Model development for predicting in vitro bio-capacity of green rooibos extract based on composition for application as screening tool in quality control†

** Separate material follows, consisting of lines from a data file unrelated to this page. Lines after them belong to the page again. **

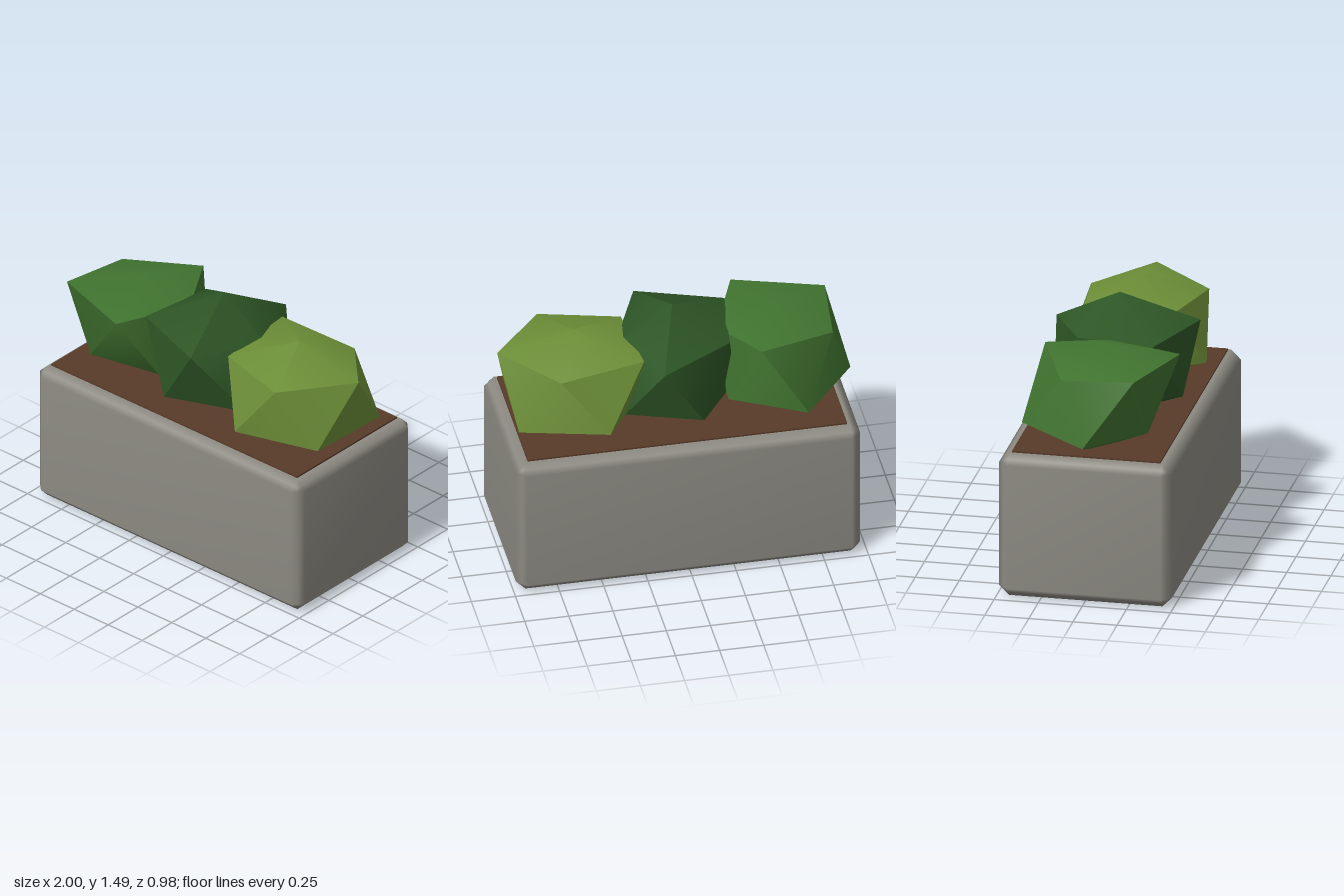
import * as THREE from 'three';
import { mergeVertices, toCreasedNormals } from 'three/addons/utils/BufferGeometryUtils.js';

const material = (name, color) => {
  const m = new THREE.MeshStandardMaterial({ color });
  m.name = name;
  return m;
};

// Box with chamfered edges and soft normals
function chamferedBox(w, h, d, r) {
  const half = [w / 2, h / 2, d / 2];
  let geo = new THREE.BoxGeometry(w, h, d, 3, 3, 3);
  const pos = geo.attributes.position;
  for (let i = 0; i < pos.count; i++) {
    const p = [pos.getX(i), pos.getY(i), pos.getZ(i)];
    const outer = p.map((v, k) => Math.abs(v) > half[k] * 0.9);
    const pull = [0, 0, r / 2, r * 0.62][outer.filter(Boolean).length];
    pos.setXYZ(i, ...p.map((v, k) => Math.sign(v) * (half[k] - (outer[k] ? pull : r))));
  }
  geo.deleteAttribute('normal');
  geo.deleteAttribute('uv');
  geo = mergeVertices(geo);
  geo.computeVertexNormals();
  return geo;
}

// Irregular twenty-sided clump: a top and a bottom point joined by two rings of five
function bushGeometry({ top, upper, lower, bottom }) {
  const tris = [];
  for (let i = 0; i < 5; i++) {
    const j = (i + 1) % 5;
    tris.push(
      top, upper[j], upper[i],
      upper[i], upper[j], lower[i],
      lower[i], upper[j], lower[j],
      bottom, lower[i], lower[j]
    );
  }
  const geo = new THREE.BufferGeometry();
  geo.setAttribute('position', new THREE.Float32BufferAttribute(tris.flat(), 3));
  geo.computeVertexNormals();
  return toCreasedNormals(geo, 0.7);
}

const BUSHES = [
  {
    name: 'rightBush', color: 'midGreen', hex: 0x417430,
    top: [-0.55, 1.4, 0],
    upper: [[-0.24, 1.3, 0], [-0.41, 1.31, 0.43], [-0.91, 1.31, 0.27], [-0.87, 1.28, -0.15], [-0.43, 1.33, -0.33]],
    lower: [[-0.28, 0.94, 0.22], [-0.7, 0.94, 0.31], [-1, 0.93, 0], [-0.68, 0.94, -0.41], [-0.27, 0.94, -0.19]],
    bottom: [-0.57, 0.78, 0]
  },
  {
    name: 'middleBush', color: 'darkGreen', hex: 0x2d5525,
    top: [0.01, 1.49, 0],
    upper: [[0.325, 1.28, 0], [0.14, 1.31, 0.43], [-0.34, 1.31, 0.26], [-0.28, 1.31, -0.18], [0.13, 1.28, -0.385]],
    lower: [[0.35, 0.94, 0.2], [-0.1, 0.94, 0.38], [-0.35, 0.93, 0], [-0.1, 0.93, -0.35], [0.32, 0.94, -0.22]],
    bottom: [0, 0.78, 0]
  },
  {
    name: 'leftBush', color: 'limeGreen', hex: 0x6c8e37,
    top: [0.57, 1.4, 0],
    upper: [[1, 1.3, 0], [0.7, 1.28, 0.36], [0.25, 1.28, 0.24], [0.22, 1.3, -0.25], [0.7, 1.26, -0.31]],
    lower: [[0.91, 0.93, 0.24], [0.44, 0.94, 0.4], [0.17, 0.94, 0], [0.44, 0.94, -0.4], [0.93, 0.93, -0.26]],
    bottom: [0.58, 0.78, 0]
  }
];

export function createModel() {
  const model = new THREE.Group();
  model.name = 'planter';
  const add = (name, geo, mat, x = 0, y = 0) => {
    const mesh = new THREE.Mesh(geo, mat);
    mesh.name = name;
    mesh.position.set(x, y, 0);
    model.add(mesh);
  };

  // Stone trough
  add('trough', chamferedBox(1.95, 0.84, 0.98, 0.055), material('stoneGrey', 0x8c8a82), 0.01, 0.42);
  // Soil layer
  add('soil', new THREE.BoxGeometry(1.81, 0.06, 0.84), material('soilBrown', 0x583b29), 0.01, 0.82);
  // Bushes
  for (const bush of BUSHES) add(bush.name, bushGeometry(bush), material(bush.color, bush.hex));

  return model;
}
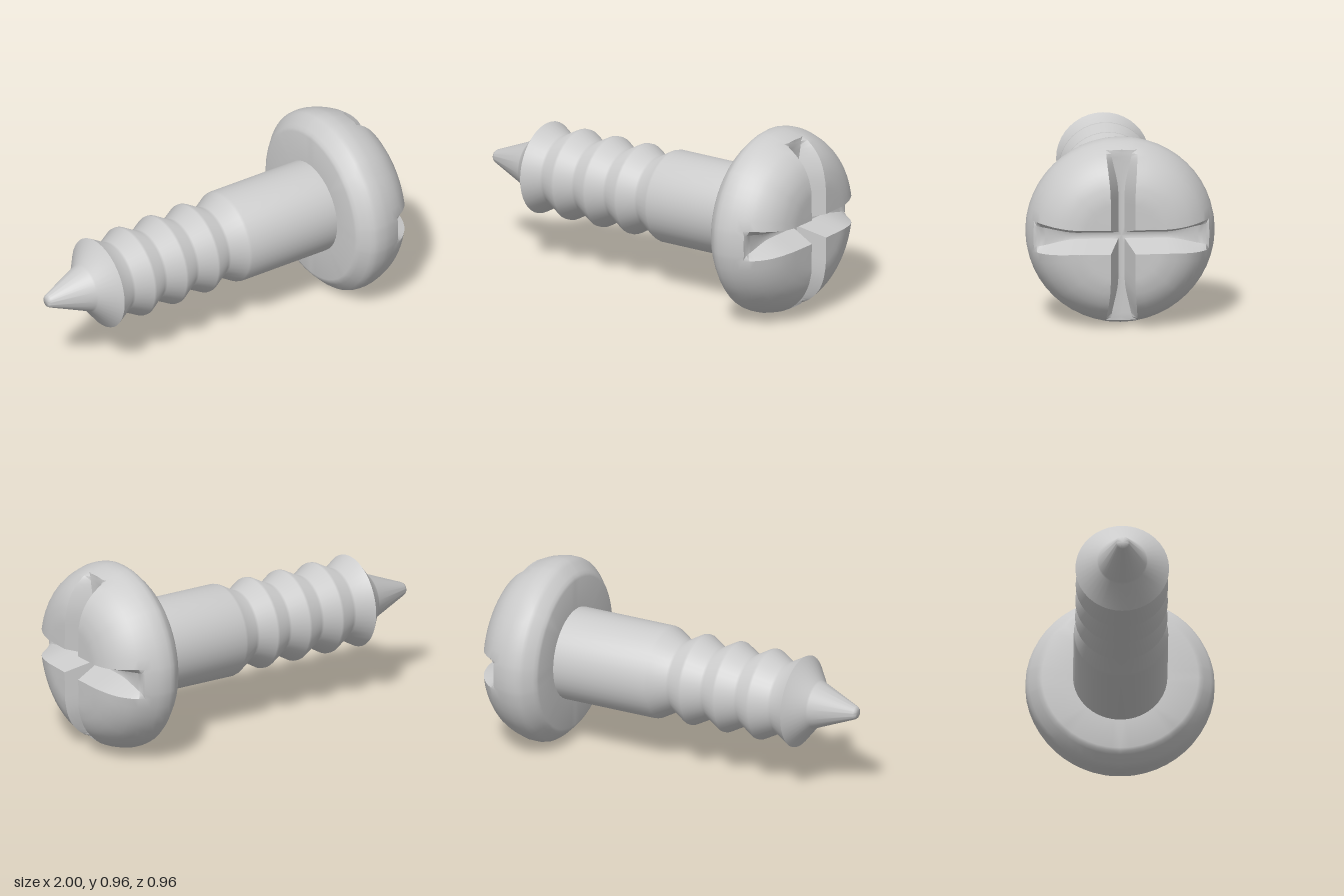
import * as THREE from 'three';
import { toCreasedNormals } from 'three/addons/utils/BufferGeometryUtils.js';

const AXIS_Y = 0.478;   // height of the screw axis
const RIM = 0.478;      // head radius
const SLOT = 0.063;     // half-width of the slot at the top
const FLOOR = 0.016;    // half-width of the slot floor

// Dome profile as [radius, x], and the underside as [radius, x]
const DOME = [[0, 1], [0.1, 0.999], [0.228, 0.996], [0.281, 0.985], [0.32, 0.972], [0.356, 0.953],
  [0.388, 0.928], [0.415, 0.9], [0.436, 0.87], [0.452, 0.837], [0.468, 0.797], [RIM, 0.75]];
const UNDERSIDE = [[0.478, 0.71], [0.473, 0.687], [0.46, 0.668], [0.425, 0.633], [0.41, 0.62], [0.395, 0.615], [0.2, 0.615]];

function domeX(r) {
  for (let i = 1; i < DOME.length; i++) {
    const [r0, x0] = DOME[i - 1], [r1, x1] = DOME[i];
    if (r <= r1) return x0 + (x1 - x0) * (r - r0) / (r1 - r0);
  }
  return DOME[DOME.length - 1][1];
}

// One eighth of the head as columns of [x, u, v]; u runs along the slot, v across it
function headColumns() {
  const rows = 18, fan = 5, columns = [];
  const ends = [0, 0.056, 0.08];
  const starts = [0, FLOOR, SLOT];
  const firstAngle = Math.asin(ends[2] / RIM);
  for (let j = 0; j < 3 + fan; j++) {
    const angle = j < 3 ? Math.asin(ends[j] / RIM)
      : firstAngle + (Math.PI / 4 - firstAngle) * (j - 2) / fan;
    const a = starts[Math.min(j, 2)];
    const bu = RIM * Math.cos(angle), bv = RIM * Math.sin(angle);
    const column = [];
    for (let i = 0; i <= rows; i++) {
      const t = 1 - Math.pow(1 - i / rows, 1.5);
      const u = a + (bu - a) * t;
      // slot edges stay parallel, then flare towards the rim
      const blend = j < 3 ? THREE.MathUtils.smoothstep(u, 0.22, bu) : t;
      const v = a + (bv - a) * blend;
      let x = domeX(Math.hypot(u, v));
      if (j < 2) x = Math.min(x, j === 0 ? 0.846 : 0.851);
      column.push([x, u, v]);
    }
    for (const [r, x] of UNDERSIDE) column.push([x, r * Math.cos(angle), r * Math.sin(angle)]);
    columns.push(column);
  }
  return columns;
}

// The eighth is mirrored and turned to make the whole cross-slotted head
function headGeometry() {
  const columns = headColumns(), positions = [];
  for (let k = 0; k < 4; k++) {
    const c = Math.round(Math.cos(k * Math.PI / 2)), s = Math.round(Math.sin(k * Math.PI / 2));
    for (const side of [1, -1]) {
      const place = ([x, u, v]) => new THREE.Vector3(x, u * c - v * side * s, u * s + v * side * c);
      const triangle = (p, q, r) => {
        const pts = (side > 0 ? [p, q, r] : [p, r, q]).map(place);
        const area = pts[1].clone().sub(pts[0]).cross(pts[2].clone().sub(pts[0])).length();
        if (area > 1e-9) pts.forEach((pt) => positions.push(pt.x, pt.y, pt.z));
      };
      for (let j = 0; j < columns.length - 1; j++) {
        for (let i = 0; i < columns[j].length - 1; i++) {
          const p = columns[j][i], q = columns[j][i + 1], r = columns[j + 1][i + 1], t = columns[j + 1][i];
          triangle(p, q, r);
          triangle(p, r, t);
        }
      }
    }
  }
  const geometry = new THREE.BufferGeometry();
  geometry.setAttribute('position', new THREE.Float32BufferAttribute(positions, 3));
  return toCreasedNormals(geometry, 0.7);
}

// Tip, ringed thread and plain shank turned as one profile
function shaftGeometry() {
  const profile = [[0, -1], [0.026, -1], [0.034, -0.99], [0.122, -0.776], [0.128, -0.768], [0.237, -0.682]];
  const pitch = 0.194;
  for (let i = 0; i < 4; i++) {
    const ridge = -0.682 + i * pitch;
    if (i > 0) profile.push([0.234, ridge - 0.007], [0.234, ridge + 0.007]);
    profile.push([0.187, ridge + 0.087], [0.187, ridge + 0.102]);
  }
  profile.push([0.235, 0.085], [0.239, 0.1], [0.239, 0.63]);
  const geometry = new THREE.LatheGeometry(profile.map(([r, x]) => new THREE.Vector2(r, x)), 40);
  geometry.rotateZ(-Math.PI / 2);
  return toCreasedNormals(geometry, 1.1);
}

export function createModel() {
  const material = new THREE.MeshStandardMaterial({ color: 0xcccccc });
  const group = new THREE.Group();
  group.name = 'screw';
  const parts = { slottedHead: headGeometry(), threadedShaft: shaftGeometry() };
  for (const [name, geometry] of Object.entries(parts)) {
    const mesh = new THREE.Mesh(geometry, material);
    mesh.name = name;
    mesh.position.y = AXIS_Y;
    group.add(mesh);
  }
  return group;
}
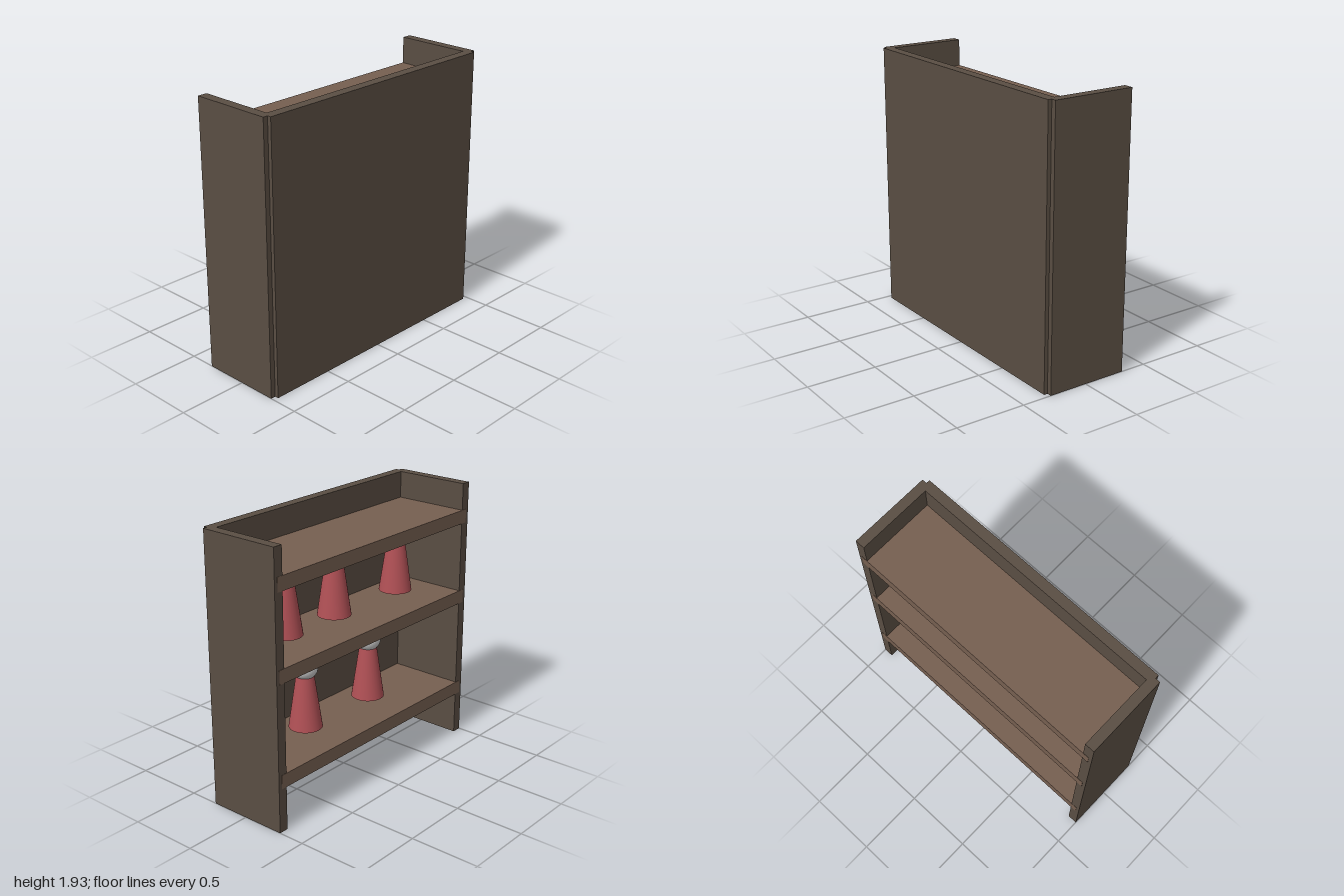
import * as THREE from 'three';

export function createModel() {
  const group = new THREE.Group();
  const mat = (color) => new THREE.MeshStandardMaterial({ color });
  const panelMat = mat(0x5a4e43);
  const shelfMat = mat(0x765f50);
  const bodyMat = mat(0xb05055);
  const headMat = mat(0xeeeeee);

  function add(name, geometry, material, x, y, z, parent = group) {
    const mesh = new THREE.Mesh(geometry, material);
    mesh.name = name;
    mesh.position.set(x, y, z);
    parent.add(mesh);
  }

  // Box given by its limits, centred on x = 0 unless shifted
  function slab(name, width, y0, y1, z0, z1, material, x = 0) {
    const geometry = new THREE.BoxGeometry(width, y1 - y0, z1 - z0);
    add(name, geometry, material, x, (y0 + y1) / 2, (z0 + z1) / 2);
  }

  // Counter front and two end panels
  slab('frontPanel', 1.93, 0, 1.93, 0.24, 0.312, panelMat);
  slab('leftPanel', 0.07, 0, 1.93, -0.31, 0.285, panelMat, 0.965);
  slab('rightPanel', 0.07, 0, 1.93, -0.31, 0.285, panelMat, -0.965);

  // Three shelves, let into the end panels and open at the back
  const shelfTops = [0.41, 1.135, 1.738];
  for (const top of shelfTops) {
    slab('shelf', 1.95, top - 0.098, top, -0.312, 0.25, shelfMat);
  }

  // Bottles: tapered body with a round head
  const bodyGeo = new THREE.CylinderGeometry(0.06, 0.117, 0.39, 32);
  const headGeo = new THREE.SphereGeometry(0.09, 32, 20);
  function bottle(x, y) {
    const item = new THREE.Group();
    item.name = 'bottle';
    item.position.set(x, y, -0.02);
    add('bottleBody', bodyGeo, bodyMat, 0, 0.195, 0, item);
    add('bottleHead', headGeo, headMat, 0, 0.438, 0, item);
    group.add(item);
  }
  for (const x of [0.423, -0.243]) bottle(x, 0.463);
  for (const x of [0.606, 0.122, -0.545]) bottle(x, 1.187);

  return group;
}
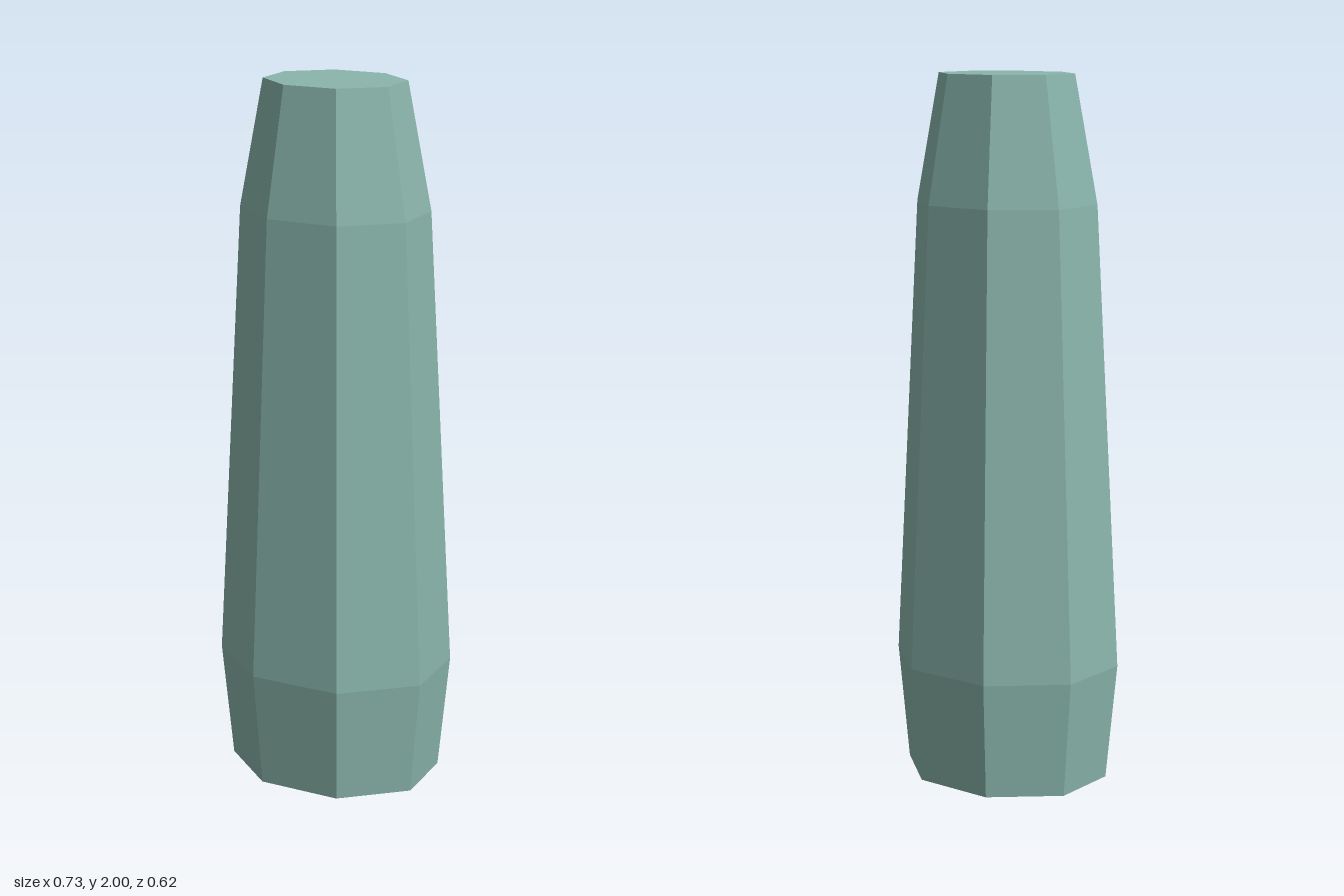
import * as THREE from 'three';

const SIDES = 8;
const DEPTH_RATIO = 0.85; // slightly flattened front to back

// Radius and height of each ring, closed on the axis at both ends
const PROFILE = [
  [0, 0],
  [0.327, 0],
  [0.363, 0.33],
  [0.29, 1.64],
  [0.218, 2],
  [0, 2],
];

export function createModel() {
  const model = new THREE.Group();
  model.name = 'taperedPillar';

  const paleTeal = new THREE.MeshStandardMaterial({ color: 0x8ab6ac });
  paleTeal.name = 'pale teal';

  // Eight-sided tapered body with flat facets
  const points = PROFILE.map(([r, y]) => new THREE.Vector2(r, y));
  const lathe = new THREE.LatheGeometry(points, SIDES);
  lathe.scale(1, 1, DEPTH_RATIO);
  const geometry = lathe.toNonIndexed();
  geometry.computeVertexNormals();

  const body = new THREE.Mesh(geometry, paleTeal);
  body.name = 'body';
  model.add(body);

  return model;
}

Mounting evidence of the ability of aspalathin to target underlying metabolic dysfunction relevant to the development or progression of obesity and type 2 diabetes created a market for green rooibos extract as a functional food ingredient. Aspalathin is the obvious choice as a chemical marker for extract standardisation and quality control, however, often the concentration of a single constituent of a complex mixture such as a plant extract is not directly related to its bio-capacity, i.e. the level of in vitro bioactivity effected in a cell system at a fixed concentration. Three solvents (hot water and two EtOH–water mixtures), previously shown to produce bioactive green rooibos extracts, were selected for extraction of different batches of rooibos plant material (n = 10). Bio-capacity of the extracts, tested at 10 μg ml−1, was evaluated in terms of glucose uptake by C2C12 and C3A cells and lipid accumulation in 3T3-L1 cells. The different solvents and inter-batch plant variation delivered extracts ranging in aspalathin content from 54.1 to 213.8 g kg−1. The extracts were further characterised in terms of other major flavonoids (n = 10) and an enolic phenylpyruvic acid glucoside, using HPLC-DAD. The 80% EtOH–water extracts, with the highest mean aspalathin content (170.9 g kg−1), had the highest mean bio-capacity in the respective assays. Despite this, no significant (P ≥ 0.05) correlation existed between aspalathin content and bio-capacity, while the orientin, isoorientin and vitexin content correlated moderately (r ≥ 0.487; P < 0.05) with increased glucose uptake by C2C12 cells. Various multivariate analysis methods were then applied with Evolution Program-Partial Least Squares (EP-PLS) resulting in models with the best predictive power. These EP-PLS models, based on all quantified compounds, predicted the bio-capacity of the extracts for the respective cell types with RMSECV values ≤ 11.5, confirming that a complement of compounds, and not aspalathin content alone, is needed to predict the in vitro bio-capacity of green rooibos extracts. Additionally, the composition of hot water infusions of different production batches of green rooibos (n = 29) at ‘cup-of-tea’ equivalence was determined to relate dietary supplementation with the extract to intake in the form of herbal tea.